Stored data entries
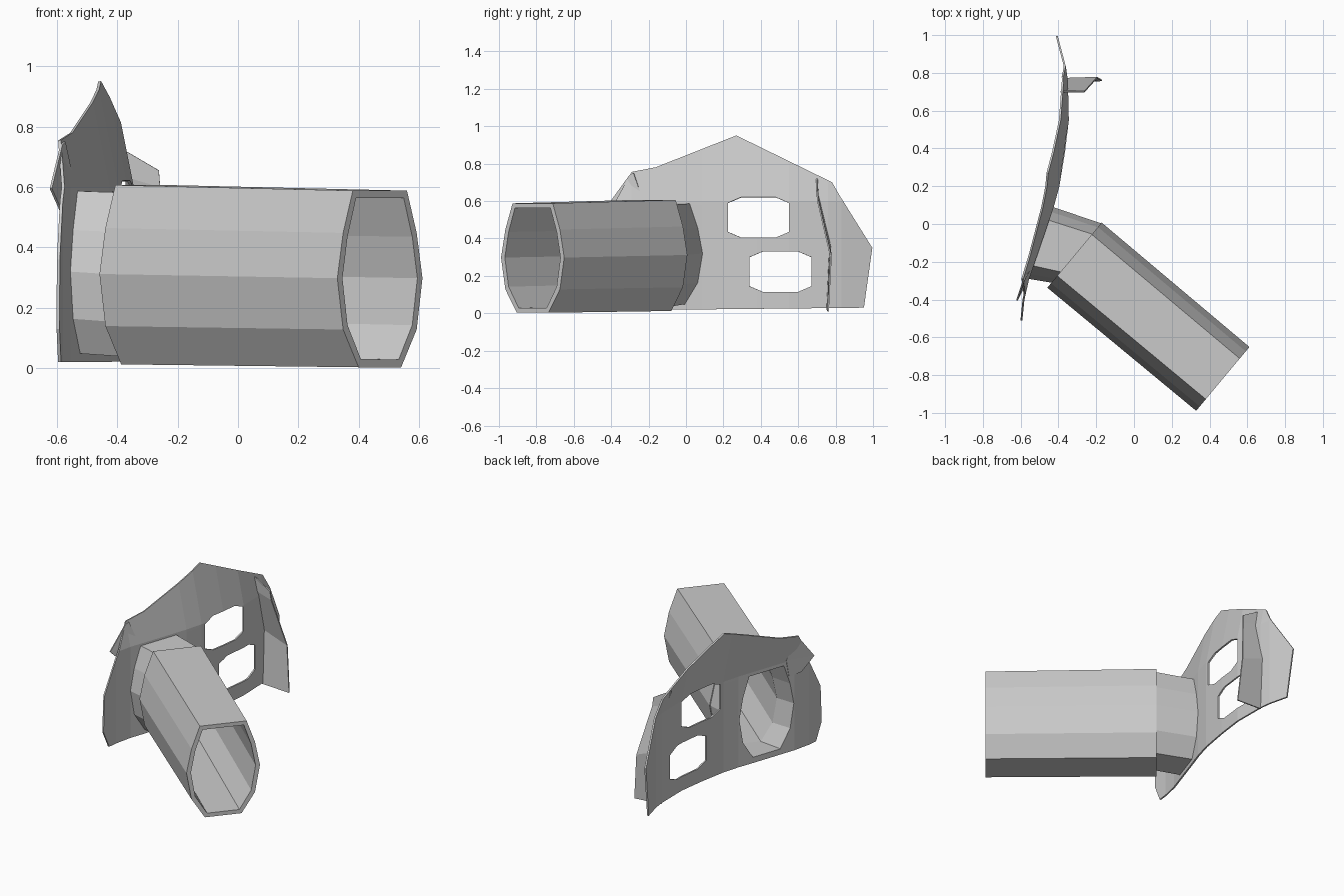
import bpy, bmesh
from mathutils import Vector

if "Cube" in bpy.data.objects:
    bpy.data.objects.remove(bpy.data.objects["Cube"])


def finish(name, bm, thickness=0.0):
    bmesh.ops.recalc_face_normals(bm, faces=bm.faces)
    mesh = bpy.data.meshes.new(name)
    bm.to_mesh(mesh)
    bm.free()
    obj = bpy.data.objects.new(name, mesh)
    bpy.context.collection.objects.link(obj)
    if thickness:
        mod = obj.modifiers.new("thickness", 'SOLIDIFY')
        mod.thickness, mod.offset = thickness, 0.0
    return obj


# Ten-sided tube section: (width, height above the tube axis)
SECTION = [(-.14, .29), (.14, .29), (.19, .15), (.22, 0), (.19, -.17),
           (.11, -.295), (-.11, -.295), (-.19, -.17), (-.22, 0), (-.19, .15)]

# Plate bend seen from above: (y, x)
BEND = [(-.52, -.597), (-.40, -.585), (-.29, -.56), (-.1, -.495), (.09, -.43),
        (.2, -.40), (.38, -.37), (.55, -.35), (.76, -.355), (.83, -.365), (1.0, -.41)]


def plate_x(y, z):
    y = min(max(y, BEND[0][0]), BEND[-1][0])
    for (y0, x0), (y1, x1) in zip(BEND, BEND[1:]):
        if y <= y1:
            x = x0 + (x1 - x0) * (y - y0) / (y1 - y0)
            break
    return x - .2 * max(0, z - .6)      # upper edge leans outwards


def plate_ring(s):
    pts = [(-.10 + w * .864 * s, .32 + h * .92 * s) for w, h in SECTION]
    return [Vector((plate_x(y, z), y, z)) for y, z in pts]


def tube_ring(cx, cy, cz, sw, sh, shift=0.0):
    side = Vector((.641, .768, 0))
    return [Vector((cx, cy, cz + h * sh)) + side * (w * sw + shift) for w, h in SECTION]


# Tube with bent collar: outer wall out to the mouth, inner wall back
bend, mouth = (-.315, -.165, .312), (.47, -.82, .298)
rings = [plate_ring(1.0),
         tube_ring(*bend, .93, .93, .015),
         tube_ring(*bend, 1.02, 1.015),
         tube_ring(*mouth, 1.0, 1.0),
         tube_ring(*mouth, .88, .915),
         tube_ring(*bend, .88, .90, .015),
         plate_ring(.97)]
bm = bmesh.new()
loops = [[bm.verts.new(p) for p in r] for r in rings]
n = len(SECTION)
for a, b in zip(loops, loops[1:] + loops[:1]):
    for i in range(n):
        j = (i + 1) % n
        bm.faces.new((a[i], a[j], b[j], b[i]))
finish("tube", bm)


def window(y0, y1, z0, z1, c=.07, d=.03):
    return [(y0 + c, z0), (y1 - c, z0), (y1, z0 + d), (y1, z1 - d),
            (y1 - c, z1), (y0 + c, z1), (y0, z1 - d), (y0, z0 + d)]


# Mounting plate: flat outline with three openings, then bent to shape
outline = [(.27, .95), (.78, .70), (.82, .63), (.995, .35), (.95, .03),
           (0, .02), (-.46, .02), (-.51, .13), (-.50, .36), (-.375, .60),
           (-.29, .755), (-.16, .78)]
holes = [[(p.y, p.z) for p in plate_ring(.97)],
         window(.225, .55, .405, .62), window(.34, .67, .115, .33)]
bm = bmesh.new()
edges = []
for loop in [outline] + holes:
    vs = [bm.verts.new((0, y, z)) for y, z in loop]
    edges += [bm.edges.new((vs[i - 1], vs[i])) for i in range(len(vs))]
bmesh.ops.triangle_fill(bm, use_beauty=True, use_dissolve=False, edges=edges, normal=(1, 0, 0))
cuts = [((0, y, 0), (0, 1, 0)) for y, _ in BEND[1:-1]] + [((0, 0, .6), (0, 0, 1))]
for co, no in cuts:
    bmesh.ops.bisect_plane(bm, geom=bm.verts[:] + bm.edges[:] + bm.faces[:],
                           dist=1e-5, plane_co=co, plane_no=no)
for v in bm.verts:
    v.co.x = plate_x(v.co.y, v.co.z)
finish("mounting_plate", bm, .01)


def strip(name, inner, outer):
    bm = bmesh.new()
    a = [bm.verts.new(p) for p in inner]
    b = [bm.verts.new(p) for p in outer]
    for i in range(len(a) - 1):
        bm.faces.new((a[i], a[i + 1], b[i + 1], b[i]))
    return finish(name, bm, .008)


# Flange standing off the far end of the plate
strip("side_flange",
      [(-.39, .70, .73), (-.36, .705, .63), (-.352, .77, .36), (-.355, .755, .02)],
      [(-.262, .70, .655), (-.258, .705, .60), (-.195, .775, .30), (-.17, .76, .01)])

# Small ear at the near upper corner of the plate
strip("corner_ear",
      [(-.575, -.28, .75), (-.545, -.23, .61), (-.55, -.25, .50)],
      [(-.585, -.30, .74), (-.62, -.405, .595), (-.582, -.33, .51)])
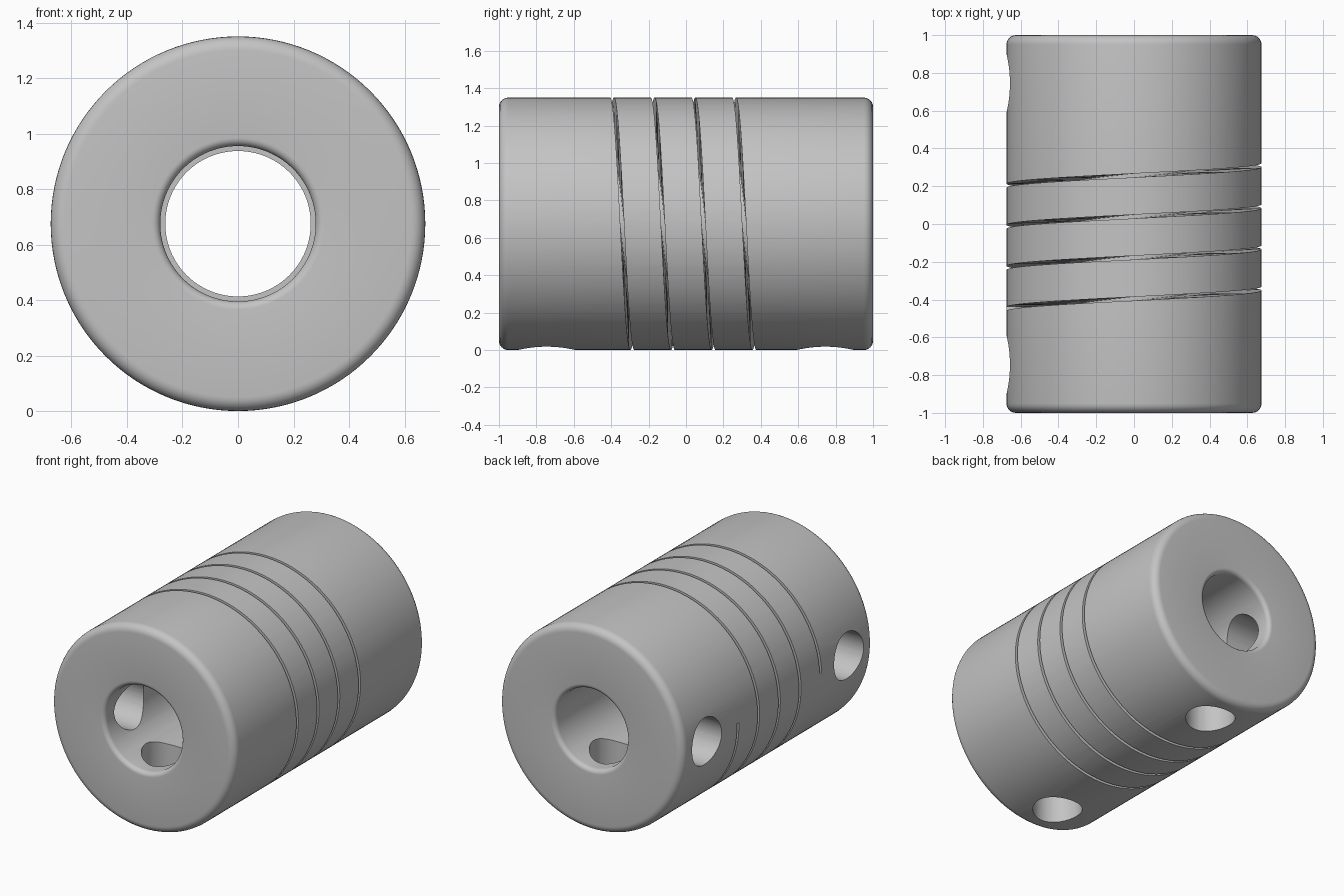
import bpy, bmesh, math
from mathutils import Vector

cube = bpy.data.objects.get("Cube")
if cube:
    bpy.data.objects.remove(cube, do_unlink=True)

R, HALF = 0.675, 1.0              # outer radius, half length along y
FRONT_BORE, BACK_BORE = 0.28, 0.262
STEP_Y = 0.40                     # where the bore narrows
SEGMENTS = 128

metal = bpy.data.materials.new("grey metal")
metal.use_nodes = True
metal.diffuse_color = (0.55, 0.55, 0.55, 1)
metal.node_tree.nodes["Principled BSDF"].inputs["Base Color"].default_value = metal.diffuse_color


def ring_point(radius, y, angle):
    """Point on the coupling; angle 0 is -x, then over the top towards +x."""
    return Vector((-radius * math.cos(angle), y, R + radius * math.sin(angle)))


def arc(r, y, radius, start, steps=6):
    """Quarter circle in the (radius, y) plane, used as an edge fillet."""
    angles = [math.radians(start + 90 * i / steps) for i in range(steps + 1)]
    return [(r + radius * math.cos(a), y + radius * math.sin(a)) for a in angles]


def sweep(name, sections, closed):
    """Skin a row of equal closed sections into a solid."""
    bm = bmesh.new()
    rows = [[bm.verts.new(p) for p in s] for s in sections]
    count = len(rows[0])
    for i in range(len(rows) if closed else len(rows) - 1):
        a, b = rows[i], rows[(i + 1) % len(rows)]
        for j in range(count):
            k = (j + 1) % count
            bm.faces.new((a[j], a[k], b[k], b[j]))
    if not closed:
        bm.faces.new(rows[0])
        bm.faces.new(rows[-1])
    bmesh.ops.recalc_face_normals(bm, faces=bm.faces)
    mesh = bpy.data.meshes.new(name)
    bm.to_mesh(mesh)
    bm.free()
    mesh.materials.append(metal)
    obj = bpy.data.objects.new(name, mesh)
    bpy.context.collection.objects.link(obj)
    return obj


# Body: rounded tube with a stepped bore, turned around the y axis
f, g = 0.05, 0.03
profile = (arc(R - f, HALF - f, f, 0)
           + arc(BACK_BORE + g, HALF - g, g, 90)
           + [(BACK_BORE, STEP_Y), (FRONT_BORE, STEP_Y)]
           + arc(FRONT_BORE + g, g - HALF, g, 180)
           + arc(R - f, f - HALF, f, 270))
body = sweep("coupling_body",
             [[ring_point(r, y, math.tau * i / SEGMENTS) for r, y in profile]
              for i in range(SEGMENTS)], True)

cutters = []

# Helical slit: four turns, starting and ending on the -x side
TURNS, STEPS, START, PITCH, WIDTH = 4, 288, -0.45, 0.2175, 0.02
slit_sections = []
for i in range(STEPS + 1):
    t = TURNS * i / STEPS
    y = START + PITCH * t
    slit_sections.append([ring_point(r, y + w * WIDTH / 2, math.tau * t)
                          for r, w in ((0.34, -1), (0.72, -1), (0.72, 1), (0.34, 1))])
cutters.append(sweep("slit_cutter", slit_sections, False))

# Screw holes: one from the -x side and one from below, at each end
HOLE = 0.155
for y in (-0.745, 0.745):
    for out in (Vector((-1, 0, 0)), Vector((0, 0, -1))):
        side = out.cross(Vector((0, 1, 0)))
        sections = []
        for depth in (0.1, 0.8):
            centre = Vector((0, y, R)) + out * depth
            sections.append([centre + HOLE * (side * math.cos(a) + Vector((0, math.sin(a), 0)))
                             for a in (math.tau * (i + 0.5) / 48 for i in range(48))])
        cutters.append(sweep("screw_hole_cutter", sections, False))

# Cut, then drop the cutters
bpy.context.view_layer.objects.active = body
for cutter in cutters:
    cutter.hide_render = True
    cut = body.modifiers.new(cutter.name, 'BOOLEAN')
    cut.operation, cut.solver, cut.object = 'DIFFERENCE', 'EXACT', cutter
    bpy.ops.object.modifier_apply(modifier=cut.name)
for cutter in cutters:
    bpy.data.objects.remove(cutter, do_unlink=True)

# Smooth shading that keeps the cut edges crisp
for obj in bpy.context.selected_objects:
    obj.select_set(False)
body.select_set(True)
bpy.ops.object.shade_smooth_by_angle(angle=math.radians(30))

■ **PROBLEM TO WORK ON**:
Exactly reproduce the lines of the data above that run from the line containing "HALF, f, 270))" through the final one.

■ **YOUR RESPONSE**:
           + arc(R - f, f - HALF, f, 270))
body = sweep("coupling_body",
             [[ring_point(r, y, math.tau * i / SEGMENTS) for r, y in profile]
              for i in range(SEGMENTS)], True)

cutters = []

# Helical slit: four turns, starting and ending on the -x side
TURNS, STEPS, START, PITCH, WIDTH = 4, 288, -0.45, 0.2175, 0.02
slit_sections = []
for i in range(STEPS + 1):
    t = TURNS * i / STEPS
    y = START + PITCH * t
    slit_sections.append([ring_point(r, y + w * WIDTH / 2, math.tau * t)
                          for r, w in ((0.34, -1), (0.72, -1), (0.72, 1), (0.34, 1))])
cutters.append(sweep("slit_cutter", slit_sections, False))

# Screw holes: one from the -x side and one from below, at each end
HOLE = 0.155
for y in (-0.745, 0.745):
    for out in (Vector((-1, 0, 0)), Vector((0, 0, -1))):
        side = out.cross(Vector((0, 1, 0)))
        sections = []
        for depth in (0.1, 0.8):
            centre = Vector((0, y, R)) + out * depth
            sections.append([centre + HOLE * (side * math.cos(a) + Vector((0, math.sin(a), 0)))
                             for a in (math.tau * (i + 0.5) / 48 for i in range(48))])
        cutters.append(sweep("screw_hole_cutter", sections, False))

# Cut, then drop the cutters
bpy.context.view_layer.objects.active = body
for cutter in cutters:
    cutter.hide_render = True
    cut = body.modifiers.new(cutter.name, 'BOOLEAN')
    cut.operation, cut.solver, cut.object = 'DIFFERENCE', 'EXACT', cutter
    bpy.ops.object.modifier_apply(modifier=cut.name)
for cutter in cutters:
    bpy.data.objects.remove(cutter, do_unlink=True)

# Smooth shading that keeps the cut edges crisp
for obj in bpy.context.selected_objects:
    obj.select_set(False)
body.select_set(True)
bpy.ops.object.shade_smooth_by_angle(angle=math.radians(30))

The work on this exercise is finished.